--- TASK DIRECTIONS ---
Collect all lines from the records below that include the word "profile".

════════

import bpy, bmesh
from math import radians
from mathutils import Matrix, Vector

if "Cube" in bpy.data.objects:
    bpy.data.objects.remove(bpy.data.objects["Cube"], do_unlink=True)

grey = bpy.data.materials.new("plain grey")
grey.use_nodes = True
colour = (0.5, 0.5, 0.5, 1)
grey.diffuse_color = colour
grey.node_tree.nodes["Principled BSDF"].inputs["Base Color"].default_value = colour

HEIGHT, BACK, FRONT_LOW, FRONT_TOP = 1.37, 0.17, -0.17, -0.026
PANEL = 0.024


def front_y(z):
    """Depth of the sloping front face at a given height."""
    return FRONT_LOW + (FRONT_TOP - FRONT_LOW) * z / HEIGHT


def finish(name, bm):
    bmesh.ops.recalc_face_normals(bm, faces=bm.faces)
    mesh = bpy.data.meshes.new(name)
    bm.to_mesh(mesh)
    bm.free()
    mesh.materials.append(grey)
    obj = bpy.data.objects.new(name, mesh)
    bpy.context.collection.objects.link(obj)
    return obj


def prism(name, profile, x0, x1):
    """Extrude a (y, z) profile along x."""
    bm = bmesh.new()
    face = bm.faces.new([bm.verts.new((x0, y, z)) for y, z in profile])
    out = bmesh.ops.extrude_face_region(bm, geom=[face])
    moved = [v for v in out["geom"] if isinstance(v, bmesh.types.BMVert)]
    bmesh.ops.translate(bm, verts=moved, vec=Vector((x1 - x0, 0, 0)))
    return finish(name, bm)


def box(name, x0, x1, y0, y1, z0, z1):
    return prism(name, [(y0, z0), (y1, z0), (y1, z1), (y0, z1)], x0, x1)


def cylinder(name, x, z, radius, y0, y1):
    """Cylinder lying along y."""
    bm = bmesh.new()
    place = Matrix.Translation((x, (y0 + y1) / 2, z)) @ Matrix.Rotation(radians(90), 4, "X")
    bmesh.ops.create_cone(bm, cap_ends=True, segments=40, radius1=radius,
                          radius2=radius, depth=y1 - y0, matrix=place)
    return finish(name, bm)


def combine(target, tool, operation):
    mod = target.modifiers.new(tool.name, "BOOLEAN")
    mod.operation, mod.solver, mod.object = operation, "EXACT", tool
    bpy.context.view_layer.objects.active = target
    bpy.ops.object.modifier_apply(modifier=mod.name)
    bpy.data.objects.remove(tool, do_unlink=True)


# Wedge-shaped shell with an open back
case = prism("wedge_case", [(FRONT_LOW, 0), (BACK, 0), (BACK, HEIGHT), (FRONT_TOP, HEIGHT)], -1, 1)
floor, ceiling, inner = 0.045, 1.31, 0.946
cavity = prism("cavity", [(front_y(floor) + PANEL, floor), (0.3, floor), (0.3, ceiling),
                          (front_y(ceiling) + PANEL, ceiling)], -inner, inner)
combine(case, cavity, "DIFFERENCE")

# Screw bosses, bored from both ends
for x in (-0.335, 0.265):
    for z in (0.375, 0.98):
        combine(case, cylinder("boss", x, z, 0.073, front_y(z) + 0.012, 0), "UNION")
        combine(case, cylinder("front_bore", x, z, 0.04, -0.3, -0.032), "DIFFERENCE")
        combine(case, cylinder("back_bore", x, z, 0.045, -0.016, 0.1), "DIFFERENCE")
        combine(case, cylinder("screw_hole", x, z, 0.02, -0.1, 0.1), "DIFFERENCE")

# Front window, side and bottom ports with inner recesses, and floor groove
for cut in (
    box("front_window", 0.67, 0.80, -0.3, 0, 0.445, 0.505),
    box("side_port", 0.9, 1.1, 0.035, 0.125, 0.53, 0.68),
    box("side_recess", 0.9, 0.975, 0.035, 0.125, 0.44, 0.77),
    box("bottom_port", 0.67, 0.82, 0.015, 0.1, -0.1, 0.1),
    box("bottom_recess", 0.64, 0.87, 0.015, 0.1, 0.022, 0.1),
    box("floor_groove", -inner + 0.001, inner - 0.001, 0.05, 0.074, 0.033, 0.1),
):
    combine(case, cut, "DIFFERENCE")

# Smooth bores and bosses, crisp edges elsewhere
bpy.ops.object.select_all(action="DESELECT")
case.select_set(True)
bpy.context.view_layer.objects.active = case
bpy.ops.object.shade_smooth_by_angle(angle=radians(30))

════════

--- SOLUTION TO THE EXERCISE ---
def prism(name, profile, x0, x1):
    """Extrude a (y, z) profile along x."""
    face = bm.faces.new([bm.verts.new((x0, y, z)) for y, z in profile])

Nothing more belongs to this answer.